June 27, 2019
Last week’s report from the IFS detailing the ongoing rise in the numbers of working poor in the UK highlights just how dysfunctional work can be in the modern era. While depictions of work in the media tend to consist of diverse Millennials clustering around a single laptop in the sun-dappled offices of tech firms, or chilling on the Chesterfield in a coworking space, the reality for many people is somewhat different.
They commute to work each day into blue-grey, poorly-lit offices, in which the Millennials are mixed with an actual diversity of older people, and at the end of each month may or may not have enough money to cover their bills.
Coincidentally, this is the world of endless moaning about open plan office design, which overlooks the fact that for all its issues, it is better than being cooped up in cells away from other people.
The endless moaning about open plan office design overlooks the fact that for all its issues, it is better than being cooped up in cells
Some people don’t even work in offices at all, or at least not as often as they’d like. Some work in genuinely hellish jobs, such as the moderators at Facebook whose work is something that you wouldn’t want to do and almost certainly something you’re better off not even reading about.
Many of the challenges of the mundane world of work are set out most famously in David Graeber’s book Bullshit Jobs and equally famously addressed in Rutger Bregman’s book Utopia for Realists which sets out the case for a Universal Basic Income and shorter working week so compellingly that even Rupert Murdoch was spotted on holiday reading it.
Nevertheless, doubts remain about both the wisdom and practicality of implementing the ideas the book suggests. It is still Utopia, realistic or not. Will Hutton sets out an important critique in his review of the book but evidence for the unintended consequences and complexities of UBI are most evident from its actual outcomes, such as the recent experiment in Finland which found that it increased individual wellbeing (a point not to be underestimated) but didn’t incentivise people to find work.
What is clear from the still-forming debate is that there is something seriously wrong with the way we work.
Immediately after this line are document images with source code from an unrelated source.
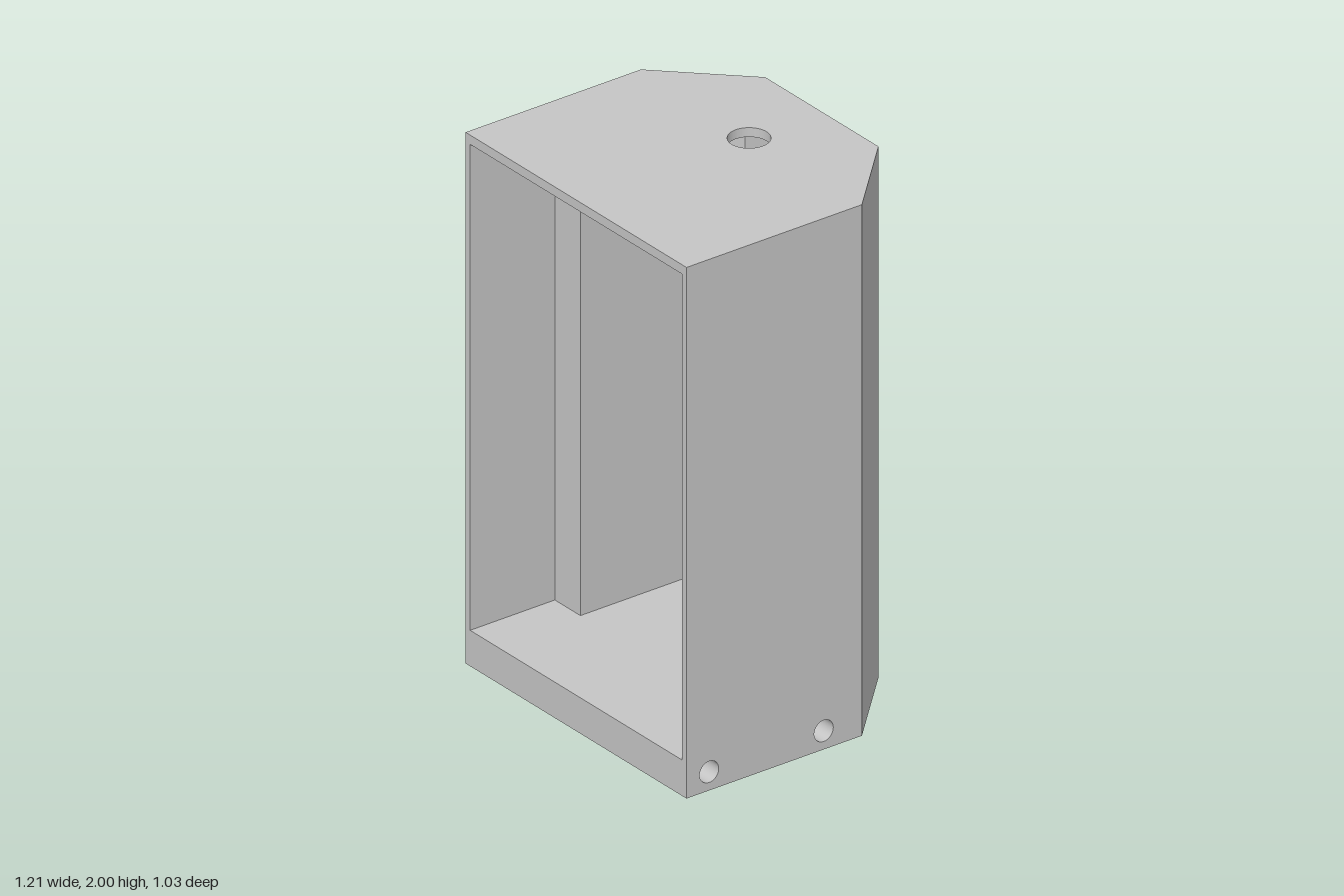
import * as THREE from 'three';

const grey = new THREE.MeshStandardMaterial({ color: 0xc6c6c6 });
grey.name = 'plain grey';

// Main dimensions
const W = 0.605, Z = 0.515, CHAMFER_Z = -0.22, BACK_X = 0.31;
const FLOOR = 0.135, CEILING = 1.965, TOP = 2;
const POCKET_X = 0.235, POCKET_Z = -0.485, INNER_Z = -0.45;

// Flat outline with round holes given as [x, y, radius], extruded along +z
function extrude(points, holes, depth) {
  const shape = new THREE.Shape(points.map(([x, y]) => new THREE.Vector2(x, y)));
  for (const [x, y, r] of holes) shape.holes.push(new THREE.Path().absarc(x, y, r, 0, Math.PI * 2, true));
  return new THREE.ExtrudeGeometry(shape, { depth, bevelEnabled: false, curveSegments: 40 });
}

const rect = (x0, x1, y0, y1) => [[x0, y0], [x1, y0], [x1, y1], [x0, y1]];

// Plan outline in x and z, raised from y0 to y1
function slab(points, y0, y1, holes = []) {
  const g = extrude(points.map(([x, z]) => [x, -z]), holes.map(([x, z, r]) => [x, -z, r]), y1 - y0);
  return g.rotateX(-Math.PI / 2).translate(0, y0, 0);
}

const mirrored = (half) => [...half, ...half.map(([x, z]) => [-x, z]).reverse()];

export function createModel() {
  const group = new THREE.Group();
  group.name = 'cabinet';
  const add = (name, geometry) => {
    const mesh = new THREE.Mesh(geometry, grey);
    mesh.name = name;
    group.add(mesh);
  };

  // Roof with a round hole
  const plan = mirrored([[W, Z], [W, CHAMFER_Z], [BACK_X, -Z]]);
  add('roof', slab(plan, CEILING, TOP, [[0, -0.21, 0.073]]));

  // Thick base: a core, plus side blocks with blind screw holes
  const coreX = 0.455, coreZ = CHAMFER_Z - (W - coreX);
  add('baseCore', slab(mirrored([[coreX, Z], [coreX, coreZ], [BACK_X, -Z]]), 0, FLOOR));

  for (const [side, s] of [['left', 1], ['right', -1]]) {
    const block = extrude(rect(-Z, -CHAMFER_Z, 0, FLOOR), [[-0.42, 0.07, 0.04], [0.06, 0.07, 0.04]], W - coreX);
    block.rotateY(Math.PI / 2).translate(s > 0 ? coreX : -W, 0, 0);
    add(side + 'BaseBlock', block);
    add(side + 'BaseWedge', slab([[s * W, CHAMFER_Z], [s * coreX, CHAMFER_Z], [s * coreX, coreZ]], 0, FLOOR));

    // Side wall: thin at the front, stepped inward, then following the rear chamfer
    const wall = [
      [W, Z], [W, CHAMFER_Z], [BACK_X, -Z], [POCKET_X, -Z], [POCKET_X, INNER_Z],
      [0.335, INNER_Z], [0.44, -0.345], [0.44, 0.16], [0.58, 0.16], [0.58, Z],
    ].map(([x, z]) => [s * x, z]);
    add(side + 'Wall', slab(wall, FLOOR, CEILING));
  }

  // Thin rear panel with the cable hole
  const rear = extrude(rect(-POCKET_X, POCKET_X, FLOOR, CEILING), [[0, 1.042, 0.088]], POCKET_Z + Z);
  add('rearPanel', rear.translate(0, 0, -Z));

  // Raised parts of the rear wall below and above the recessed pocket
  for (const [name, y0, y1] of [['lowerRearPad', FLOOR, 0.355], ['upperRearPad', 1.73, CEILING]]) {
    add(name, extrude(rect(-POCKET_X, POCKET_X, y0, y1), [], INNER_Z - POCKET_Z).translate(0, 0, POCKET_Z));
  }

  return group;
}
The most common criticism is that we work too much with no discernible signs of increased productivity or pay alongside plenty of evidence it is doing us a great deal of harm and might even kill us.
This is not just about the length of time we spend at work but the amount of time we spend as tenders of machines
The solution to this is often claimed to be working fewer hours. There’s something in this but it remains predicated on the anachronistic idea of a working week. We now receive near daily press announcements from (smaller) firms about how they’ve moved to a four-day working week. I am left to ponder whether this merely means that people are not in the office on Fridays.
Given the modern propensity to work while on holiday and the move towards more instant and pervasive means of communication than email, it seems unlikely that people will take Fridays off completely. I rather suspect they don’t take it off at all, although they might be out for a walk with the kids or in the pub sooner than they might have been. And that’s fine.
This is not just about the length of time we spend at work but the amount of time we spend as tenders of machines, a fact of everyday working life predicted by Isaac Asimov way back in 1964. This brings it own problems, including the possibility that our own obsolescence will run in parallel with that of the machines we tend.
We need to do something about this but the solution will involve a fundamental reappraisal of the meaning and purpose of work. As with the debate about what we do about the environment, we are running out of time to do this and we must be prepared to take some very difficult decisions about our lives right now.
This discussion is not only constrained by time but also by distorted narratives. We need to be aware not only of how little time we have to address the issue, but also our acceptance of ideas that are not true but have been laundered by constant repetition. We need to have an eye on the time and also a sceptical eye for the accepted ideas with which we are presented.
Mark is the publisher of Workplace Insight, IN magazine, Works magazine and is the European Director of Work&Place journal. He has worked in the office design and management sector for over thirty years as a journalist, marketing professional, editor and consultant.